**Your task**
Check every line of the data below for "SEGS". Copy each one that has it.

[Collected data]
▼▼▼

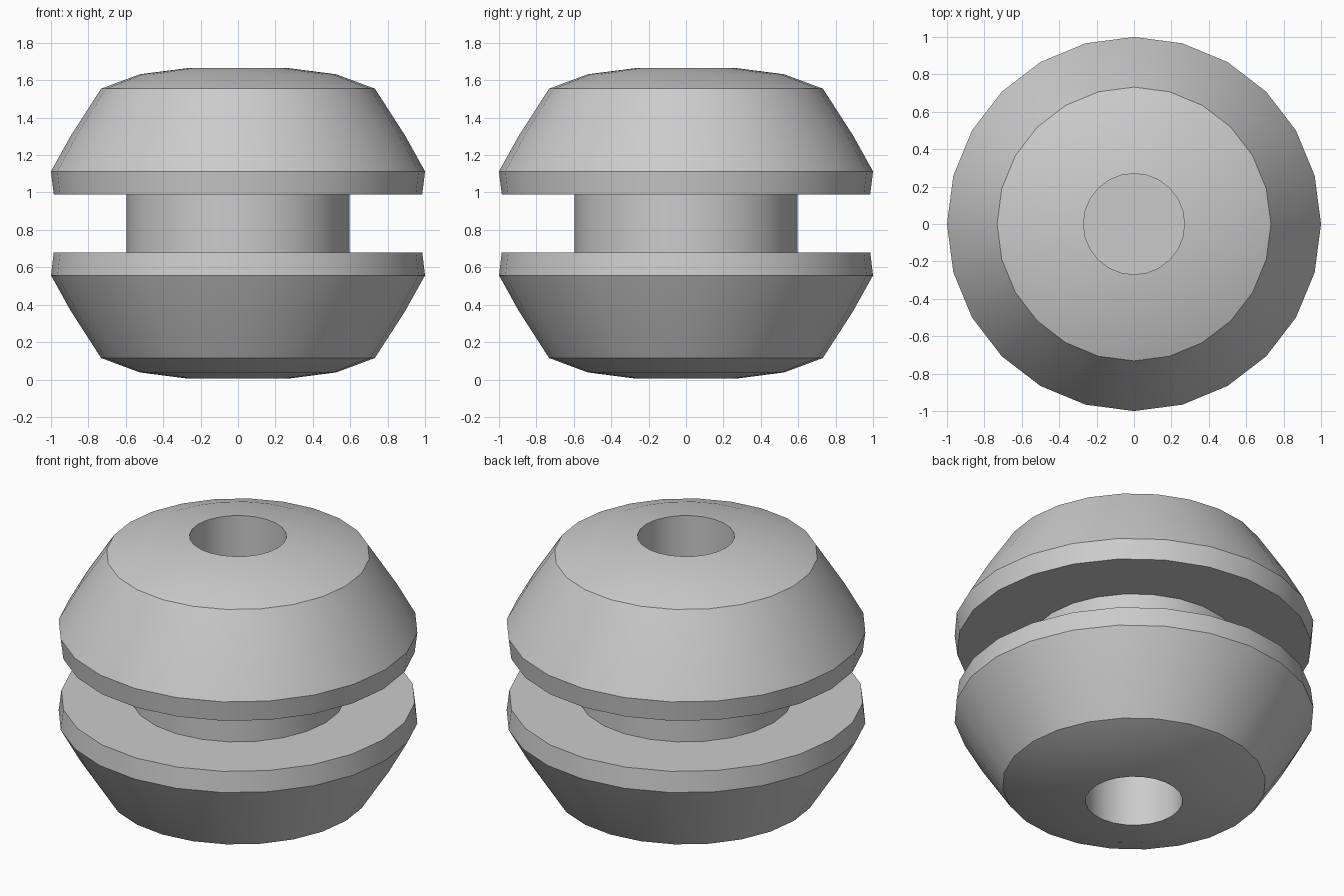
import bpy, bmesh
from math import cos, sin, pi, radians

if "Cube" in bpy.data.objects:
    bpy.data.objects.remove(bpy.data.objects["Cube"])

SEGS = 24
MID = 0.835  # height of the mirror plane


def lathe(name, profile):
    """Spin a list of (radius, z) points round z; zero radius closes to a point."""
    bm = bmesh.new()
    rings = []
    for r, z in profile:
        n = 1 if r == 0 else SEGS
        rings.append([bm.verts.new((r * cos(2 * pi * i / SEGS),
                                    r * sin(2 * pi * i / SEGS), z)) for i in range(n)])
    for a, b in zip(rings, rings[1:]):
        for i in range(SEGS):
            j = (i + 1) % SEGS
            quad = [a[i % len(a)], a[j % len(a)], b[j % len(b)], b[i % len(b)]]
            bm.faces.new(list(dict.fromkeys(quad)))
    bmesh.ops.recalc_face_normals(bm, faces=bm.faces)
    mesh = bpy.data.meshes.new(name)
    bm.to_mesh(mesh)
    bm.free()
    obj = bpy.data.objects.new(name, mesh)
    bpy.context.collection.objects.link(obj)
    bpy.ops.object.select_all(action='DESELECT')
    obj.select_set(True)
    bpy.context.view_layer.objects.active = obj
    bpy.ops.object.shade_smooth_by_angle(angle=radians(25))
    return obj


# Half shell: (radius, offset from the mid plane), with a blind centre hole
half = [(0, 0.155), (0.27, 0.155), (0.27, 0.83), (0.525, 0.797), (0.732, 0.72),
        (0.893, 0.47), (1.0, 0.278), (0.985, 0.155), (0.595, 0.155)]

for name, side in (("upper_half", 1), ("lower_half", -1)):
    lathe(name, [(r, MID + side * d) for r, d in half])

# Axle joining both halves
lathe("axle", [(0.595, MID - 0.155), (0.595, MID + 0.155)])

▲▲▲

**Response below**
SEGS = 24
        n = 1 if r == 0 else SEGS
        rings.append([bm.verts.new((r * cos(2 * pi * i / SEGS),
                                    r * sin(2 * pi * i / SEGS), z)) for i in range(n)])
        for i in range(SEGS):
            j = (i + 1) % SEGS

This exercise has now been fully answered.